REBUILDING CONNECTION BETWEEN CHILDREN AND PARENTS WHO USED VIOLENCE
In the aftermath of family violence, it takes a great deal of work to ensure a child’s safety and...
The simultaneous experience of domestic violence and substance use is a serious challenge for many survivors. The National Center on Domestic Violence, Trauma and Mental Health has documented a range of adverse trauma-related effects resulting from DV, including pain, injury, depression, and substance use among others (Black et al., 2011; Dutton, 2009; Dutton et al., 2006; Golding, 1999; Jones, Hughes, & Unterstaller, 2001; Phillips et al. 2014). While many survivors use substances to cope with the traumatic effects of abuse (Bennett & O’Brien, 2007; Schumacher & Holt, 2012; Warshaw et al., 2014), others are coerced into using substances by an abusive partner who then sabotages their efforts toward recovery or by threatening to disclose their substance use to law enforcement or child welfare. These tactics are used to control their partner and also impact survivors’ ability to access safety and support and to retain custody of their children (Warshaw et al., 2014). Emerging research demonstrates that substance use coercion is common within abusive relationships (Warshaw et al., 2014).

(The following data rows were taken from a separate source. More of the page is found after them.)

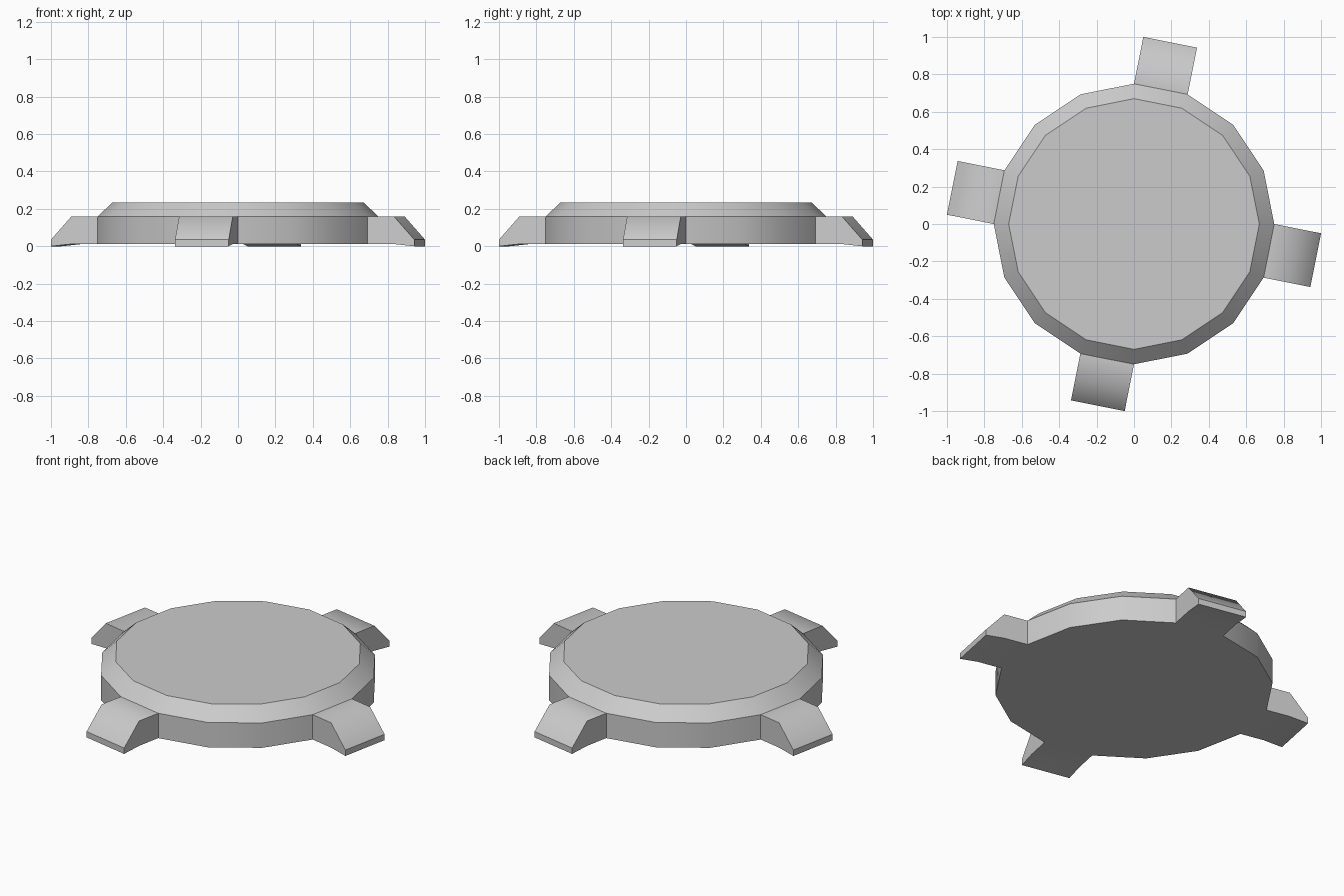
import bpy, bmesh, math
from mathutils import Vector

if "Cube" in bpy.data.objects:
    bpy.data.objects.remove(bpy.data.objects["Cube"])

SIDES = 16
BASE, SHOULDER, TOP = 0.012, 0.16, 0.235

bm = bmesh.new()


def ring(radius, z):
    return [bm.verts.new((radius * math.cos(2 * math.pi * i / SIDES),
                          radius * math.sin(2 * math.pi * i / SIDES), z))
            for i in range(SIDES)]


def bridge(a, b):
    return [bm.faces.new((a[i], a[(i + 1) % SIDES], b[(i + 1) % SIDES], b[i]))
            for i in range(SIDES)]


# Disc: wall, chamfer, top and underside
low, mid, top = ring(0.75, BASE), ring(0.75, SHOULDER), ring(0.67, TOP)
wall = bridge(low, mid)
bridge(mid, top)
bm.faces.new(top)
bm.faces.new(low[::-1])
bm.normal_update()


def extrude(face, distance):
    step = face.normal.copy() * distance
    new = bmesh.ops.extrude_discrete_faces(bm, faces=[face])["faces"][0]
    bmesh.ops.translate(bm, verts=new.verts, vec=step)
    new.normal_update()
    return new


# Four lugs: flat shelf, then a slope down to a thin toe
for i in (3, 7, 11, 15):
    toe = extrude(extrude(wall[i], 0.143), 0.112)
    for v in toe.verts:
        v.co.z = 0.035 if v.co.z > 0.1 else 0.0

# Smooth shading, with crisp edges except around the disc and over the lug bends
bm.normal_update()
for f in bm.faces:
    f.smooth = True
for e in bm.edges:
    bend = all(0.85 < Vector(v.co.xy).length < 0.95 for v in e.verts)
    e.smooth = bend or e.calc_face_angle(0) < math.radians(30)

mesh = bpy.data.meshes.new("lugged_disc")
bm.to_mesh(mesh)
bm.free()
bpy.context.collection.objects.link(bpy.data.objects.new("lugged_disc", mesh))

In a 2012 review of the literature, researchers found that 22-72% of DV shelter residents have current or past problems with alcohol or other substances (Schumacher and Holt, 2012). Researchers have also found that 67-80% of women in substance abuse treatment are survivors of domestic violence. Results of a national epidemiological study found that women whose partners use substances were more likely to experience interpersonal violence, or to experience multiple injuries. Women whose partners had alcohol problems experienced two to three times the odds of victimization, multiple injuries, mood and anxiety disorders, and fair or poor health compared to those whose partners did not use alcohol or other substances (Dawson, Grant, Chou & Stinson, 2007).
While a great deal of literature exists on the effects on children who have experienced domestic violence on or substance abuse, there is less understanding about experiences of dual exposure, and implications for prevention and intervention. What is known however is that children experiencing both domestic violence and parental substance abuse are at a higher risk of experiencing poor mental, emotional, and physical health outcomes (Florida Institute for Child Welfare, 2016). Researchers have also found that children whose parents or caregivers use drugs or alcohol are at a higher risk for entering the child welfare system. According to the National Center on Substance Abuse and Child Welfare, drug addiction caused 36% of foster care entrances in 2017. COVID-19 has only further exacerbated substance abuse and addiction, because of limited access to support groups, increased economic pressure, and isolation as a result of social distancing measures. These changes have created additional stressors for everyone, but have had a particularly devastating impact on those who use drugs and alcohol. One of the unfortunate outcomes is more cases of relapse, and increased risk for domestic violence and other forms of violence.
Do you approach your program participants with curiosity rather than judgement about how substance use impacts their safety, empowerment and access to services?
What kind of outreach do you provide for service recipients of alcohol/drug treatment programs?
Do the policies enforced in your program prevent survivors of domestic violence/sexual assault who use drugs/alcohol or are in drug/alcohol treatments from accessing services?
Does your program acknowledge the impact of substance use, trauma, and mental health on safety, recovery and wellness?
Are there integrated tools available for screening and referrals?
Does your program provide trainings on the intersections of domestic violence, sexual assault, trauma, and substance use/abuse and dependence?
Does your program have a partnership with local substance abuse programs and other professionals in the community to support survivors with co-occuring issues?
Do you avoid re-victimizing, shaming, judging, or blaming clients? Are you able to share messages of support, validation, and empowerment?
Can your program support participants with safety planning when they or their partner is abstinent, using, misusing, hungover, or experiencing changes in use pattern, etc.?
Can your program support participants with developing a relapse prevention plan or post-relapse plan?
Are you able to connect participants to a range of DV/SA support networks ie. inpatient or outpatient treatment, advocacy based counseling, shelters, or peer support groups?
Is your program staff trained on harm-reduction principles and strategies?
Does your program stock naloxone (aka Narcan) and train staff about administering naloxone and other overdose prevention strategies?